Shard is home to a collection of monologs, articles and social commentary by EON, child of Time, whose regard of humanity is scathing. It also hosts RANT HQ.

Life’s Ultimate Validation


‘Death is not the boogeyman humanity relishes it to be.’ ~ EON

Upon reading Something Wicked This Way Comes by Ray Bradbury, especially the amazing chapters 39 and 40, it becomes apparent that Death could be, or is, not an entity, but the end of entity. It is neither a demon nor a boogeyman, but it scares people like one, so they give it faces and paint intentions on it and write stories about it and give it attributes and agendas, hostile ones, so that they may better understand it and, if possible, avoid it.

But after all has been said and done, death is no more real than the dark in the night, the dark that comes as the light falls away, the abyss that spreads as the departing light leaves behind a void all too present in one’s field of vision, which one registers as the onset of something terrible. People give it names, like Charon, or Shadow, and apply big terms to it, like Emptiness, Light’s Enemy, Realm of Evil, where unnatural things dwell, and other such bombastic monikers.

The truth is there is no enemy, no entity in the dark, no form or substance in death. There is only the absence of entity. There is only the absence of light in the sky and the absence of light in one’s body and mind. There is only the nothing and no-longer, which highlight the something-that-used-to-be, leaving one with the pain of loss, which is what death is all about. The pain of loss. The agony of having removed something.

In other words, nothing doesn’t exist, and can’t exist unless something exists. Therefore, in the wonderfully contrarian way in which logic works, if one discounts the gaping dark wound left behind every time a chunk of life is bitten off, and the pain that comes with it, death is life’s ultimate validation. The pain lets you know you’re still alive, and present.

Intrigued?
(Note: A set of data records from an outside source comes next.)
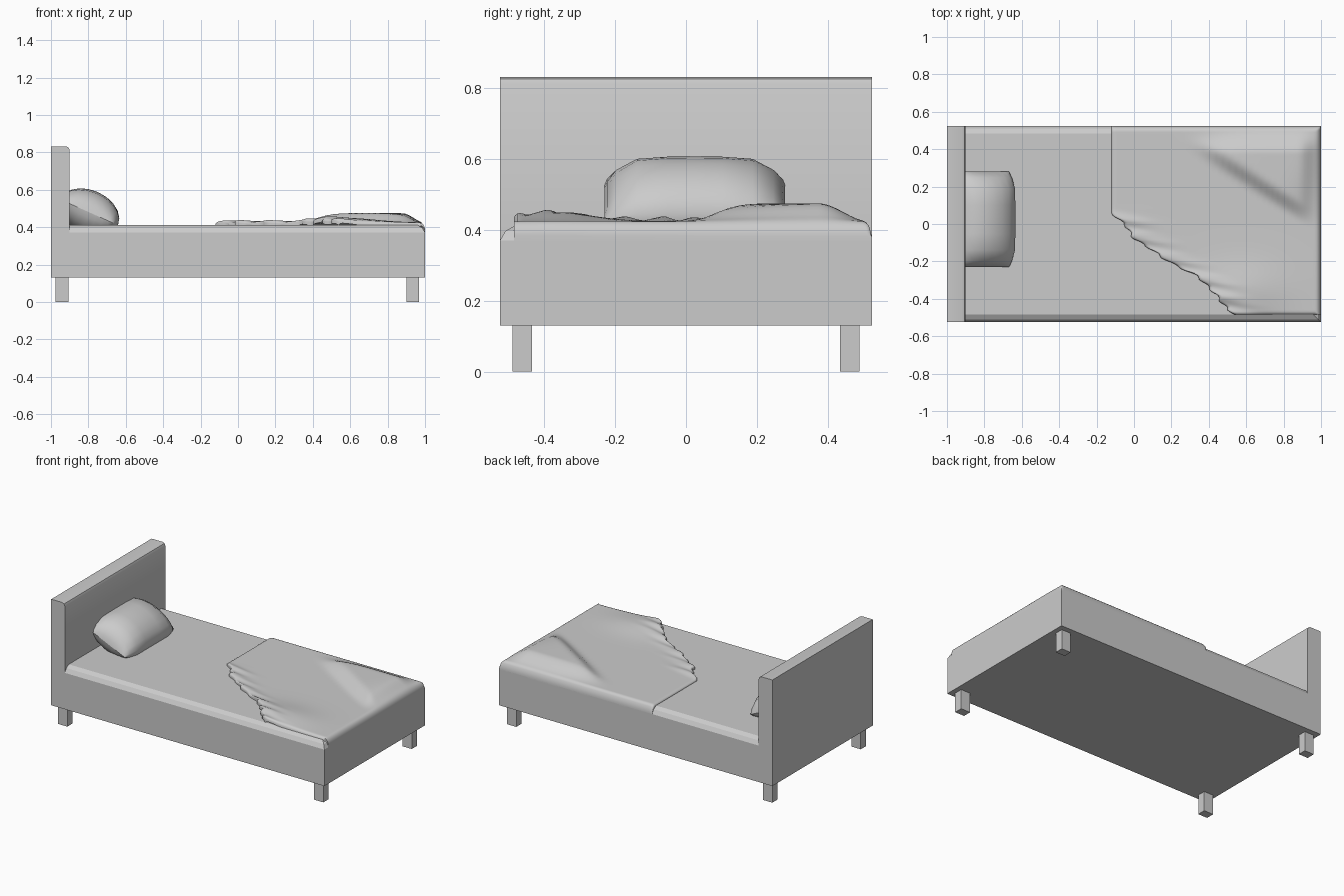
import bpy, bmesh, math

if "Cube" in bpy.data.objects:
    bpy.data.objects.remove(bpy.data.objects["Cube"])


def make(name, verts, faces, smooth=None):
    me = bpy.data.meshes.new(name)
    me.from_pydata(verts, [], faces)
    bm = bmesh.new()
    bm.from_mesh(me)
    bmesh.ops.recalc_face_normals(bm, faces=bm.faces)
    bm.to_mesh(me)
    bm.free()
    ob = bpy.data.objects.new(name, me)
    bpy.context.collection.objects.link(ob)
    if smooth:
        bpy.ops.object.select_all(action='DESELECT')
        ob.select_set(True)
        bpy.context.view_layer.objects.active = ob
        bpy.ops.object.shade_smooth_by_angle(angle=math.radians(smooth))
    return ob


def extrude_y(name, profile, half, smooth=None):
    n = len(profile)
    verts = [(x, y, z) for y in (-half, half) for x, z in profile]
    faces = [list(range(n)), list(range(n, 2 * n))]
    faces += [(i, (i + 1) % n, n + (i + 1) % n, n + i) for i in range(n)]
    return make(name, verts, faces, smooth)


def box(name, x0, x1, y0, y1, z0, z1):
    ob = extrude_y(name, [(x0, z0), (x1, z0), (x1, z1), (x0, z1)], (y1 - y0) / 2)
    for v in ob.data.vertices:
        v.co.y += (y0 + y1) / 2
    return ob


def smoothstep(a, b, v):
    t = min(1, max(0, (v - a) / (b - a)))
    return t * t * (3 - 2 * t)


# bed base with headboard, one L-shaped side profile
extrude_y("bed_frame", [(-1, .13), (1, .13), (1, .37), (-.9, .37), (-.9, .812),
                        (-.906, .826), (-.92, .832), (-1, .832)], .525, 35)

# legs
for side, y in (("front", -.49), ("back", .435)):
    for end, x in (("head", -.975), ("foot", .9)):
        box(f"{side}_{end}_leg", x, x + .068, y, y + .055, 0, .135)

# mattress, rounded along the two sides and the foot
mattress = box("mattress", -.93, 1, -.525, .525, .37, .412)
bm = bmesh.new()
bm.from_mesh(mattress.data)
edges = [e for e in bm.edges if all(v.co.z > .4 for v in e.verts)
         and any(v.co.x > 0 for v in e.verts)]
bmesh.ops.bevel(bm, geom=edges, offset=.041, segments=2, affect='EDGES', profile=.4)
bm.to_mesh(mattress.data)
bm.free()

# pillow: tilted elliptical sections pinched to a seam at both ends
N, tilt = 20, math.radians(24)
stations = [(-1, .82, .0), (-.97, .86, .25), (-.87, .92, .60), (-.64, 1, .92), (-.3, 1, .99),
            (0, 1, 1), (.3, 1, .99), (.64, 1, .92), (.87, .92, .60), (.97, .86, .25), (1, .82, .0)]
verts = []
for v, wide, thick in stations:
    for i in range(N):
        a = 2 * math.pi * i / N
        u, w = .17 * wide * math.cos(a), .118 * thick * math.sin(a)
        verts.append((-.797 + u * math.cos(tilt) + w * math.sin(tilt), .025 + .255 * v,
                      .48 - u * math.sin(tilt) + w * math.cos(tilt)))
faces = [(r * N + i, r * N + (i + 1) % N, (r + 1) * N + (i + 1) % N, (r + 1) * N + i)
         for r in range(len(stations) - 1) for i in range(N)]
make("pillow", verts, faces, 60)

# blanket: folded-back ragged edge on the head side, draped over the back and foot
EDGE = [(-.485, .54), (-.47, .51), (-.37, .43), (-.28, .34), (-.22, .22), (-.18, .15),
        (-.14, .1), (-.08, 0), (0, -.05), (.05, -.12), (.526, -.12)]


def left_edge(y):
    for (y0, x0), (y1, x1) in zip(EDGE, EDGE[1:]):
        if y <= y1:
            x = x0 + (x1 - x0) * (y - y0) / (y1 - y0)
            return x + (.01 * math.sin(y * 110) if -.46 < y < .03 else 0)
    return EDGE[-1][1]


def drop(e, r, h):
    t = min(1, max(0, 1 - e / r))
    return h * (1 - math.sqrt(1 - t * t))


def height(x, y, gap):
    d = (x - .65) * .539 + (y - .22) * .842      # across the big fold
    s = (x - .65) * .842 - (y - .22) * .539      # along the big fold
    fold = .05 * smoothstep(-.05, .05, d) * math.exp(-(s / .34) ** 4)
    fold *= smoothstep(0, .14, .515 - y) * smoothstep(0, .12, 1 - x)
    ragged = 1 - smoothstep(0, .1, y)
    rumple = (.008 + .006 * math.sin(y * 75 + x * 12)) * math.exp(-(gap / .12) ** 2) * ragged
    soft = .024 * math.exp(-((x - .58) / .22) ** 2 - ((y + .36) / .14) ** 2)
    z = .425 + fold + rumple + soft
    z -= max(drop(.525 - y, .028, .045), drop(1 - x, .03, .042))
    return z - drop(gap, .02, .012) - drop(y + .485, .02, .012) * (x < .975)


R, C = 90, 50
verts = []
for j in range(R + 1):
    t = j / R
    y = -.485 + 1.01 * (.75 * t + .25 * (.5 - .5 * math.cos(math.pi * t)))
    x0 = left_edge(y)
    for i in range(C + 1):
        g = (1 - x0) * (.5 - .5 * math.cos(math.pi * i / C))
        verts.append((x0 + g, y, height(x0 + g, y, g)))
W = C + 1
faces = [(j * W + i, j * W + i + 1, (j + 1) * W + i + 1, (j + 1) * W + i)
         for j in range(R) for i in range(C)]
# closed underside, a constant drop below the top
n = len(verts)
verts += [(x, y, z - .016) for x, y, z in verts]
faces += [tuple(n + k for k in reversed(f)) for f in faces]
rim = [i for i in range(W)] + [j * W + C for j in range(1, R + 1)]
rim += [R * W + i for i in range(C - 1, -1, -1)] + [j * W for j in range(R - 1, 0, -1)]
faces += [(b, a, n + a, n + b) for a, b in zip(rim, rim[1:] + rim[:1])]
make("blanket", verts, faces, 60)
Watch this space for more.

From the collection of writings EON: THE ANGRY COMING OF AGE